Stored data:
•••

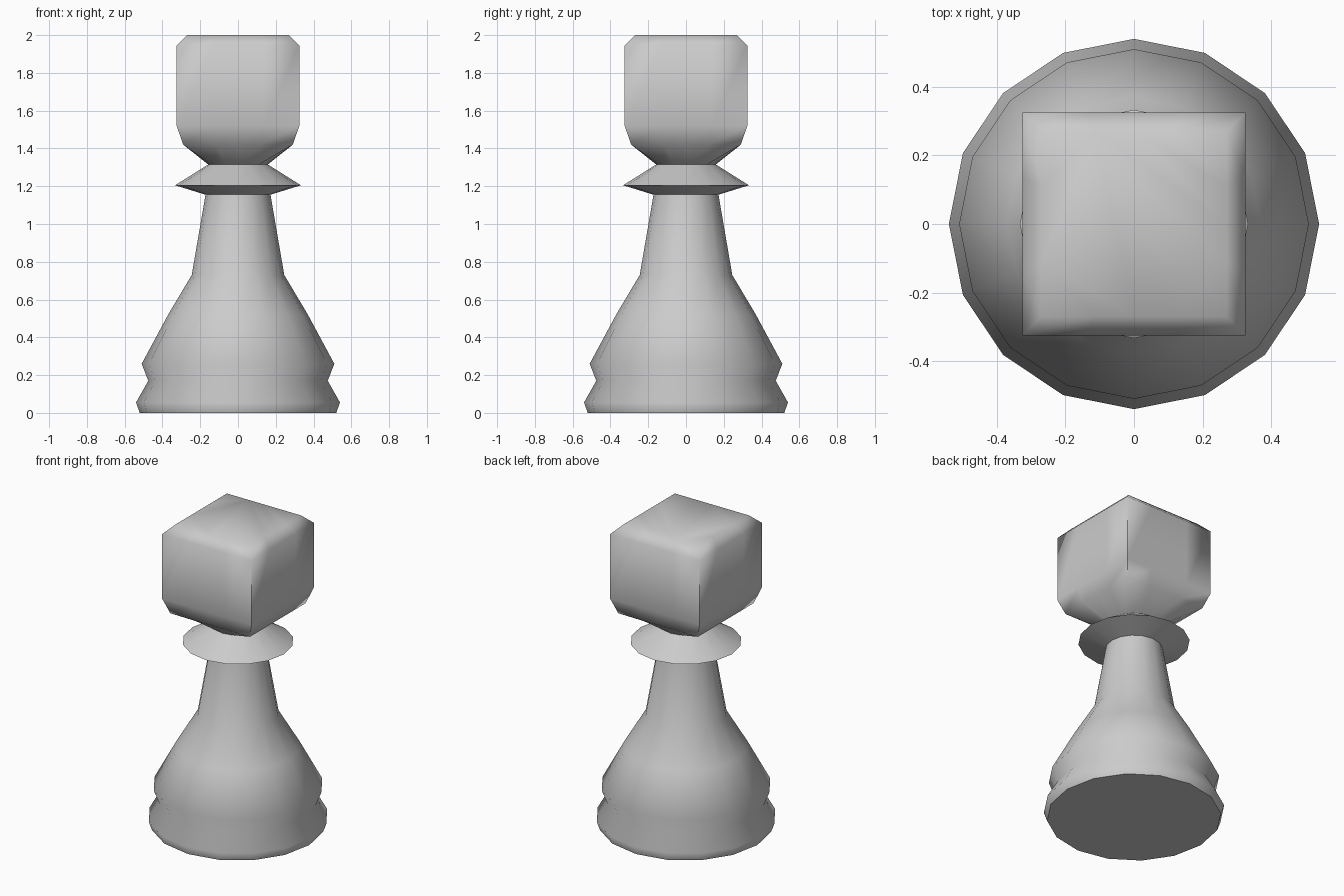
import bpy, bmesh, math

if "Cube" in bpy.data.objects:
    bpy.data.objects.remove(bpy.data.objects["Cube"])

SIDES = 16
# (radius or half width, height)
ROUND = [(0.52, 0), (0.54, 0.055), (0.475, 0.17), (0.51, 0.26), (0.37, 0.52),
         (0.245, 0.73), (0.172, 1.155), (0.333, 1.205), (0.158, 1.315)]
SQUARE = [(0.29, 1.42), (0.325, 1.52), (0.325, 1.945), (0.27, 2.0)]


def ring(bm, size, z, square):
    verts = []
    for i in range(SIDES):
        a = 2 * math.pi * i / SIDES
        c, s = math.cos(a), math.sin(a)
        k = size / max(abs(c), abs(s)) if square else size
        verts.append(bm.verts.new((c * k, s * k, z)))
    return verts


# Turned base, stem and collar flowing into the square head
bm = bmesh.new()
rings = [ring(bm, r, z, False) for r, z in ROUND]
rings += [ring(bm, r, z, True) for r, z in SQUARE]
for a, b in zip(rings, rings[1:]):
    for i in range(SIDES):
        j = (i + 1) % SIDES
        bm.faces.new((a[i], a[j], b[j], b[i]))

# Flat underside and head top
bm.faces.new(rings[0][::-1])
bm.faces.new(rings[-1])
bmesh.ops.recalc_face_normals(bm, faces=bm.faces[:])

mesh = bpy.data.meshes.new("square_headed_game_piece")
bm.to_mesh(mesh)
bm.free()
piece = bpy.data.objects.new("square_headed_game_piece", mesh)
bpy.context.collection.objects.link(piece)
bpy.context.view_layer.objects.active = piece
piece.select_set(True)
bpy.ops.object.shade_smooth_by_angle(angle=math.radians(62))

•••

- _Task description_: From the line holding "rings = [ring(bm, r, z, False)" through the final line of the data above, copy every line exactly as written. Include nothing else.

- _Exercise answer_:
rings = [ring(bm, r, z, False) for r, z in ROUND]
rings += [ring(bm, r, z, True) for r, z in SQUARE]
for a, b in zip(rings, rings[1:]):
    for i in range(SIDES):
        j = (i + 1) % SIDES
        bm.faces.new((a[i], a[j], b[j], b[i]))

# Flat underside and head top
bm.faces.new(rings[0][::-1])
bm.faces.new(rings[-1])
bmesh.ops.recalc_face_normals(bm, faces=bm.faces[:])

mesh = bpy.data.meshes.new("square_headed_game_piece")
bm.to_mesh(mesh)
bm.free()
piece = bpy.data.objects.new("square_headed_game_piece", mesh)
bpy.context.collection.objects.link(piece)
bpy.context.view_layer.objects.active = piece
piece.select_set(True)
bpy.ops.object.shade_smooth_by_angle(angle=math.radians(62))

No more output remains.